Figure 1. Plot for the x/y coordinates of the ventral wing landmarks for 27 Papilio specimens so far.
blog post by Laura Brenskelle
Austin Mast, Florida State University
Help scientists learn secrets of ancient seas
Today we drove down from the Natural History Museum in London to the jurassic coast of Dorset for the Lyme Regis Fossil Festival – where we are launching our latest crowdsourcing project – Miniature Fossils Magnified – just in time for #FossilFriday!!
The slides feature fossils of single-celled organisms called foraminifera, or forams for short, embedded in slices of rock.
Foraminifera are found in both modern and ancient marine environments and preserve well thanks to shells called tests.
The foraminifera specimens in the Miniature Fossils Magnified project lived in shallow tropical seas from 500 million years ago to the present day.
More than 2,000 microscope slides have been digitally imaged so far. Now the Museum needs as many people as possible to help transcribe the information on the specimen labels – such as the species name, location of where the sample material came from and its geological age – so that the data can be used for scientific research.
Dr Stukins says,
‘These fossilised organisms were very sensitive to their environment, so with this data we can better understand past conditions in the oceans and climate change through time.
‘All of this knowledge can be applied to what is happening now and in the future, giving us a better understanding of how our climate and oceans are changing.‘
Ocean organisms with a tale to tell
Foraminifera are among the most abundant shelled organisms in our oceans. A cubic centimetre of sediment may hold hundreds of living individuals, and many more shells.
Some forams spend their lives floating in the ocean. When they die, they sink to the seafloor and gradually become buried in sediment. Others – benthic foraminifera – live on or near the seafloor. The Miniature Fossils Magnified project features a collection of large benthic foraminifera.
Their sizes range from a few tens of microns in diameter – like a small grain of sand – to several centimetres across.
The material was collected during the mid-twentieth century as part of oil exploration in the Middle East. The scientists involved in dating rocks described many new foraminifera species and the slides were later given to the Museum due to their scientific value.
The data on the slide labels are invaluable. Analysing them can help us to understand how our climate and sea levels have changed, and also tell us the geological history of the area in which they were found.
A record of ancient environments
Foraminifera shells are often divided into chambers and can be quite elaborate, although simple open tube or hollow sphere forms exist.
Because of the abundance and variety of foraminifera, their fossils are extremely important for dating rocks.

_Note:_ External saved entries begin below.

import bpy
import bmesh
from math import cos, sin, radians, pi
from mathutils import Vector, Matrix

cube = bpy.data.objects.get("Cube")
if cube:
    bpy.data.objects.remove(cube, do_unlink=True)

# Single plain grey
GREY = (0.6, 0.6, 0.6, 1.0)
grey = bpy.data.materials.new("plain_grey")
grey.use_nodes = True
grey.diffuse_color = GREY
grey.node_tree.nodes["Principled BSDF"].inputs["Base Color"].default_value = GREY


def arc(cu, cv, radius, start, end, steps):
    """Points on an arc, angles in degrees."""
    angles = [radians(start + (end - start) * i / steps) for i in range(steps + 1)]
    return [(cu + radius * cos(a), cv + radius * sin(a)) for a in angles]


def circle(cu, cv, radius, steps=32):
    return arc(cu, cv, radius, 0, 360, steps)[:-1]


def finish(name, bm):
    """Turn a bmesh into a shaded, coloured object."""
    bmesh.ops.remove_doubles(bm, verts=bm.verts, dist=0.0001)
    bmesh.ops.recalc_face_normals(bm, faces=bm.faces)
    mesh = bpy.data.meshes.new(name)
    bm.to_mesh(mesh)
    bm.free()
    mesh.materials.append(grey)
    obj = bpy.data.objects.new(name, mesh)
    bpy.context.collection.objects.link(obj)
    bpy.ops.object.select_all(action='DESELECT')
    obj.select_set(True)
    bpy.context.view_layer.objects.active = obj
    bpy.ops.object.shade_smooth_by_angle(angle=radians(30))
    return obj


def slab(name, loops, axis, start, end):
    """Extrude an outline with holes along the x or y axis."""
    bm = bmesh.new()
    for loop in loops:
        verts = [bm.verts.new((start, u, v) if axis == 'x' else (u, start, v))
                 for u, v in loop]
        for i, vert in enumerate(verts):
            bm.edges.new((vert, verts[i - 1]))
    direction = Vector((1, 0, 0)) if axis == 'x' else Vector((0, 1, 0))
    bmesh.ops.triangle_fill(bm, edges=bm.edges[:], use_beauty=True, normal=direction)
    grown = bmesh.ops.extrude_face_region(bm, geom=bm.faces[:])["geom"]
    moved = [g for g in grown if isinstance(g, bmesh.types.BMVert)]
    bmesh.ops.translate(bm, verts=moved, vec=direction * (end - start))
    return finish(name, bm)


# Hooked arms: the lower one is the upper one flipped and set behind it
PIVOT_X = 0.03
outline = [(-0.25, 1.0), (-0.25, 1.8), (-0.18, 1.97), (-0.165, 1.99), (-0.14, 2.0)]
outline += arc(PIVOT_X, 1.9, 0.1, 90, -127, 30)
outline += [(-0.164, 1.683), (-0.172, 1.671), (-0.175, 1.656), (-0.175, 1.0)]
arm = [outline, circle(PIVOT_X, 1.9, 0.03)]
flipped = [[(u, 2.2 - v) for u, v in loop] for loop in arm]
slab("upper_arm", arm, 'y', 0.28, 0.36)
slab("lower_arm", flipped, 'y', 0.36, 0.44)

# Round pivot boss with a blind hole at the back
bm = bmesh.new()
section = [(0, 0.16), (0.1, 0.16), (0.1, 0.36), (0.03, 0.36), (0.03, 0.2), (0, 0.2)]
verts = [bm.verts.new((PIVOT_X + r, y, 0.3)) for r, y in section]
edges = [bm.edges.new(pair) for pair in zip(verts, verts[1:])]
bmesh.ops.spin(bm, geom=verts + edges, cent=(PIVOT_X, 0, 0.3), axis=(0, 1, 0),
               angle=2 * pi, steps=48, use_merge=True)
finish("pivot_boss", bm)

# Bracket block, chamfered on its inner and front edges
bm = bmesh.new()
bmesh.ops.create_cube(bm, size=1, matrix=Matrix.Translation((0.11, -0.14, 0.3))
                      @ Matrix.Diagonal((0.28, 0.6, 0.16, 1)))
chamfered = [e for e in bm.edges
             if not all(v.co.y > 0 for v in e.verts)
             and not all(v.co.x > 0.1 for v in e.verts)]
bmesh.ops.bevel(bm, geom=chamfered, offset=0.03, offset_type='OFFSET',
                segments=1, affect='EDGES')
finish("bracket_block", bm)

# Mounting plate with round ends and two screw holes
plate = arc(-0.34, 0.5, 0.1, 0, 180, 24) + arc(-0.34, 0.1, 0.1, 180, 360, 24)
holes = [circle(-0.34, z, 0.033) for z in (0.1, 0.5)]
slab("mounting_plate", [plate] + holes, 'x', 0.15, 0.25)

They also provide a record of the environment where they’re found. Sea level and temperature changes affect the diversity and population sizes of foraminifera species, as well as the growth of individuals, impacting their size. Studying fossil foraminifera can therefore help scientists to understand past conditions.
Scientists can also study fossils from known periods of change to observe how foraminifera responded to particular climate and ocean conditions. If we then see similar changes to foraminfera living on tropical reefs in the future, this can help scientists to deduce how quickly the changes are happening and predict what may happen.
Dr Miller says,
‘The Museum collection of larger benthic foraminifera is one of the most significant in the world but is little used because much of it remains undigitised.
‘By helping to digitise this collection, you will keep it relevant for scientific studies long into the future.’